The most important part of communication begins with understanding your audience, and the reality is that business owners and security experts approach their responsibilities from very different places. Business owners tend to see people like us as “propeller heads,” while we’re apt to envision them as making cave paintings in their free time.

Despite this disconnect, we still need resources, and it is the business owners who control how those resources are allocated. It’s essential to put our best foot forward and attempt to communicate in a language that they will understand.

As security experts, we take a highly technical view in how we approach our needs, but a technical case is going to fly over most executives’ heads. They don’t think in terms of failover clusters or indicators of compromise—they think in terms of return on investment and bottom line results.

When we see a security issue, pointing it out as such isn’t enough—leadership is likely willing to roll the dice when they don’t properly understand the stakes. Your job in securing funding is to express the repercussions of exposure in the language of business. To help them comprehend the stakes of not investing in security.

To do this, we only have to follow the effects of a breach to their logical conclusion. A data breach means lost reputation, lost customers and the high threat of litigation—things any business owner worth their salt will recognize as entirely incompatible with their goals.
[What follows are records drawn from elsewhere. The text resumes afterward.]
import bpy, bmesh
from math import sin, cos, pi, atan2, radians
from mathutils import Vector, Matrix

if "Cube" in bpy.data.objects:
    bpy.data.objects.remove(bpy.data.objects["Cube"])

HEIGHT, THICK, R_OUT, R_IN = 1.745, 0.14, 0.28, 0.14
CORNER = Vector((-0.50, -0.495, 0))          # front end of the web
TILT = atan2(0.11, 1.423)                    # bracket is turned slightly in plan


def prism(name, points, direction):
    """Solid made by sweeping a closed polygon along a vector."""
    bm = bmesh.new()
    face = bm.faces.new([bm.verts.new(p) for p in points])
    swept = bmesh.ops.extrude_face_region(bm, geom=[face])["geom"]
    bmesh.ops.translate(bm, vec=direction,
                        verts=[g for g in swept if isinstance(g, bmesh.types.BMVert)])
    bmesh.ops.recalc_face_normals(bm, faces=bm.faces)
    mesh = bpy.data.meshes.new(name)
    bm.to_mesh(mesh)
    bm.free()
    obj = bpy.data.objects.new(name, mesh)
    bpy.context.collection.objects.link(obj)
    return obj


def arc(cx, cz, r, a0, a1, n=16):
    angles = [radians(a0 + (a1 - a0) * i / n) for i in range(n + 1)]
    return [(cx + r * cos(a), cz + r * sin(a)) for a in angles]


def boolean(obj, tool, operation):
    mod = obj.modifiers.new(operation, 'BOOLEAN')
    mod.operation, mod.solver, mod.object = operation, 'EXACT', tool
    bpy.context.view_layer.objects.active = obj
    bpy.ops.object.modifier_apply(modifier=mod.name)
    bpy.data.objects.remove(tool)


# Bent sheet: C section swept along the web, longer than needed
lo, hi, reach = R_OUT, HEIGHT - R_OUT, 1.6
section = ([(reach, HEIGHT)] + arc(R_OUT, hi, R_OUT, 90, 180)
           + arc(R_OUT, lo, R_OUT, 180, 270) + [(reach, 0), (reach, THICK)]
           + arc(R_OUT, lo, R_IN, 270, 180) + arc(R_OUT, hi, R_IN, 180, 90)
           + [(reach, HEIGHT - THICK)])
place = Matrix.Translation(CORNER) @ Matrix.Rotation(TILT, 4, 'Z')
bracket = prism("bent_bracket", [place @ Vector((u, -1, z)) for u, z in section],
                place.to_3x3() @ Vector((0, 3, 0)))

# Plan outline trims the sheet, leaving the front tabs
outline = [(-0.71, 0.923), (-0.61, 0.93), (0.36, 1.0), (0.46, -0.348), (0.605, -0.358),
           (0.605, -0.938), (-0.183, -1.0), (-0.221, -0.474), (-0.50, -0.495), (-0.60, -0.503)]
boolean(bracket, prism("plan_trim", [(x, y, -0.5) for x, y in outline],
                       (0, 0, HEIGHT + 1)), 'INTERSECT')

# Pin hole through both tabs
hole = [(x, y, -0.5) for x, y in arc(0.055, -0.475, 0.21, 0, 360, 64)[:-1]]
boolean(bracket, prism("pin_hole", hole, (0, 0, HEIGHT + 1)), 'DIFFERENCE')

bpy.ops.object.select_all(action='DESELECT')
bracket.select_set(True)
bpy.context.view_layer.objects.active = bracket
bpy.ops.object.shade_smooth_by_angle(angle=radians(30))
So, the most effective way to secure funding for security needs is to demonstrate why they are needs. Regulatory compliance is a great starting point, but it’s your job as a security expert to communicate how compliance is only a small part of security. A business’ health directly relies upon the security of its information, and the quicker you can get leadership to understand that—and make your case for the security paradigm you believe is best—the quicker you can have the resources necessary to truly protect your information.